site assessment and content review
advise on building fit-out
interpretive design & planning
As well as being a popular tourist destination, Wellington Caves is a significant site of paleontological, archaeological and speleological research. Our Interpretive Plan for the site united existing interpretive content and assets with the Cave’s new Visitor Experience Centre, mapping an exciting vision for the future.
Working with a small but highly engaged team of stakeholders, Thylacine undertook a review of the existing interpretive assets, including cave tours, the Field of Fossils, and Sibbald’s Cottage museum.
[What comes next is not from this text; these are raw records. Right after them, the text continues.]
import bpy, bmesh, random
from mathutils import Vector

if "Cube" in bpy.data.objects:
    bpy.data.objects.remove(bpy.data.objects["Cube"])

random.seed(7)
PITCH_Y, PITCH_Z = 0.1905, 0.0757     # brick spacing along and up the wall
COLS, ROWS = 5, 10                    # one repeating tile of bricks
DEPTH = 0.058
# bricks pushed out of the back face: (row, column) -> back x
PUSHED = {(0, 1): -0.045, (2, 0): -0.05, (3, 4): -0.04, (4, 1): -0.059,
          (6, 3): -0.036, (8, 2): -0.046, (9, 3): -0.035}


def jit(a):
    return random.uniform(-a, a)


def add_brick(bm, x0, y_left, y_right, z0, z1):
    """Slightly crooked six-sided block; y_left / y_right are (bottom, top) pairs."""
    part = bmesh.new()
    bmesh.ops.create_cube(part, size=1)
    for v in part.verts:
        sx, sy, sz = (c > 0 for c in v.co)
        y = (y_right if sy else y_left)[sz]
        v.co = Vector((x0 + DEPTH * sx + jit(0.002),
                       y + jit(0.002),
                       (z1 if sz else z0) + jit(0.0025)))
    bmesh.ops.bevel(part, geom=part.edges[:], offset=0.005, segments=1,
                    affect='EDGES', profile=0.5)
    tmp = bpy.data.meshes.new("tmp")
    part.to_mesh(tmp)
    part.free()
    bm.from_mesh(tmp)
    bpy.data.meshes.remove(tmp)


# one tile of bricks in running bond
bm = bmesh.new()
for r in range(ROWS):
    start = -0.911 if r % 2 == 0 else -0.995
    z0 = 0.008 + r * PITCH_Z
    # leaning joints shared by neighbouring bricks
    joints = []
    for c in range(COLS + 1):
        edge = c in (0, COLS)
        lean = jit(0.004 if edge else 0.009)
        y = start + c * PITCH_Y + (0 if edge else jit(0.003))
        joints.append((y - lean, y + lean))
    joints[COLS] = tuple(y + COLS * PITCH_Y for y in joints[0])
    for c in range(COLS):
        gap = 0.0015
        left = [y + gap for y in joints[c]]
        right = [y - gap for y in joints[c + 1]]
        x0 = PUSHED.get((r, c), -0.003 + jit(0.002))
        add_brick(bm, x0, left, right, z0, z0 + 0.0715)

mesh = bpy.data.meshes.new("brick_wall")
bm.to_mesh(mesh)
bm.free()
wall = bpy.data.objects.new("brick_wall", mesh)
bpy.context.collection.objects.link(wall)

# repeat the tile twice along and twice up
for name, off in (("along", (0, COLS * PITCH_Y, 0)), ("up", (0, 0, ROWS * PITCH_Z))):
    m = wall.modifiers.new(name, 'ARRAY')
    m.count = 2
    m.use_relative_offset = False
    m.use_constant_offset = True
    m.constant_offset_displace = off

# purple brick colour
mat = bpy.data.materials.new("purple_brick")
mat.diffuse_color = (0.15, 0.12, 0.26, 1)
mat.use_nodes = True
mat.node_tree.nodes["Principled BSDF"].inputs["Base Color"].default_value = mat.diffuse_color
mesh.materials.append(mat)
We identified the key messages that Wellington Caves wanted to focus on, and, building on these, created a thematic framework based on the remarkable ‘windows to the past’ found in the site’s landscape.
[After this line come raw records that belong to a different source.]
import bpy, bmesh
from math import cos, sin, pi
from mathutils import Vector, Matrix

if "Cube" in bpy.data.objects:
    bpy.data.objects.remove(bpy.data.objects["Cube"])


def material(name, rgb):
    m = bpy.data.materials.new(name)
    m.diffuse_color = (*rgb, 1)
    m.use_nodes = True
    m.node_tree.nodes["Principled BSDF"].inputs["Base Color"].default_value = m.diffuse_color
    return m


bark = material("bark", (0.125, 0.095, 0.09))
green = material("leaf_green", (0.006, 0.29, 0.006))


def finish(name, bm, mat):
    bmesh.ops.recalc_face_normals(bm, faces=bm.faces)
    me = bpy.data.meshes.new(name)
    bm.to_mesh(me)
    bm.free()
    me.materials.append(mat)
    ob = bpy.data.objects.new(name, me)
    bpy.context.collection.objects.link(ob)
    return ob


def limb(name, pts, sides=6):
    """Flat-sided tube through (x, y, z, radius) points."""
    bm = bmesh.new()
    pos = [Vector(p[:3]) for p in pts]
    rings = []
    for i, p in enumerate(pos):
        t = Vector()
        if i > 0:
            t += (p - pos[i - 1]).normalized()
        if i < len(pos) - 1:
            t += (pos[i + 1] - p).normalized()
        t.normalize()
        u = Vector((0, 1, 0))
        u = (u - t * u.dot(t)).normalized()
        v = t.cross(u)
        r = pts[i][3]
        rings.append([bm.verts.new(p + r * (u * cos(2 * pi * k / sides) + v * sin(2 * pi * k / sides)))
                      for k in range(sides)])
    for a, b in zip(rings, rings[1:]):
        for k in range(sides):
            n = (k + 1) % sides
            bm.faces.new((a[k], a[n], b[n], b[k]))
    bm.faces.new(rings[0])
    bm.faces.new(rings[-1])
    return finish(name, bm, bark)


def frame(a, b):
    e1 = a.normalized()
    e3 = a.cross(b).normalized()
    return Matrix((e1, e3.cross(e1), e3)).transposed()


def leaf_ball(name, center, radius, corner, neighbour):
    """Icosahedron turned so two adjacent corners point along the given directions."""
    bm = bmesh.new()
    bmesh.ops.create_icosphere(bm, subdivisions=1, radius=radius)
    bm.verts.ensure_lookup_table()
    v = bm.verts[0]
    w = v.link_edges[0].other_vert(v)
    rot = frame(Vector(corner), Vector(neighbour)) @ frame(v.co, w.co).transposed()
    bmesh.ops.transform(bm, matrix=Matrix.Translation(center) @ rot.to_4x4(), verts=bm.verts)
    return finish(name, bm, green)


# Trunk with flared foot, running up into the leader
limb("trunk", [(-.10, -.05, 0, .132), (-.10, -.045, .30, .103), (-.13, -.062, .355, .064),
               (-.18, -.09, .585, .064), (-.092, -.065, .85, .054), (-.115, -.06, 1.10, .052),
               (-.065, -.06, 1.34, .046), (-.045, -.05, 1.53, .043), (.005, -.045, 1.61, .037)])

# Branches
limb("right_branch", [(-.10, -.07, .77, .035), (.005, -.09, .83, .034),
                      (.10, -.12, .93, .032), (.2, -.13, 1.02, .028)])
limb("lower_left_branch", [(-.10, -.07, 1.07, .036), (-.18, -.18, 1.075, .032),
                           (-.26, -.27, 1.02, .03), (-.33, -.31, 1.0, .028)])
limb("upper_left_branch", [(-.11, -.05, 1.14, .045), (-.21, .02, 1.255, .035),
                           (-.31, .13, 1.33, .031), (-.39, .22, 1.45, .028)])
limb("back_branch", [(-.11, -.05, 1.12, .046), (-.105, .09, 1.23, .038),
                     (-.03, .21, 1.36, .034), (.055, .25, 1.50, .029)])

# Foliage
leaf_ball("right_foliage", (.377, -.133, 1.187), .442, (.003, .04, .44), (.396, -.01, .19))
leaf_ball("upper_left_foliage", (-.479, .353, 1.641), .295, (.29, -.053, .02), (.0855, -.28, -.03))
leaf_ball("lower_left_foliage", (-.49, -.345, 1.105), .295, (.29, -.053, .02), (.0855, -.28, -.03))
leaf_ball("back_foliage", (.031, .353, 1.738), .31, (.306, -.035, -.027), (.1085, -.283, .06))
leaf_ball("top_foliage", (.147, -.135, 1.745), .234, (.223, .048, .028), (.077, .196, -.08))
In considering a suitable thematic framework for the richness and complexity of the Wellington Caves site, it was imperative to create a structure that both accurately encompassed the site content and represented the best approach for facilitating visitor understanding. Using time as the framing device through which all the experiences of the site are constructed grants visitors a familiar cognitive entry point—almost everyone, aside from the very young, has a concept of how long a year is. Through interpretation spanning the entire site, visitors are supported to gain an appreciation of geological time, and the important role played by Wellington Caves Reserve, which holds significant evidence of the processes of evolution and geology, spanning from 400 million years ago, to today.
We chose to focus the interpretive framework on the site as a landscape that gives windows or ‘snapshots’ into different periods of time. The Ancient Landscapes: Snapshots through Time framework hinged on four key themes:
Ancient seas—400M years ago: (the Devonian)
Megafauna—1M years ago: (the Plio-Pleistocene)
First Peoples of this land—50,000 years ago: (the Pre-historic)
Recent history—1788 to today: (the Anthropocene).
Sub-themes for interpretation were also identified, while existing content (eg cave tours) was integrated, with a new structure for tours proposed, shaping their content to highlight the four key themes of the interpretive framework.
New interpretive approaches were also envisioned within the report. These include the Megafauna Orientation and immersive theatre experience, the app-based Megafauna safari, and the “Science today” space, highlighting current research being undertaken on site.
Client Dubbo Regional Council. Project partners Wiradjuri traditional owners represented by the Wellington Aboriginal Advisory Panel and Eye Candy.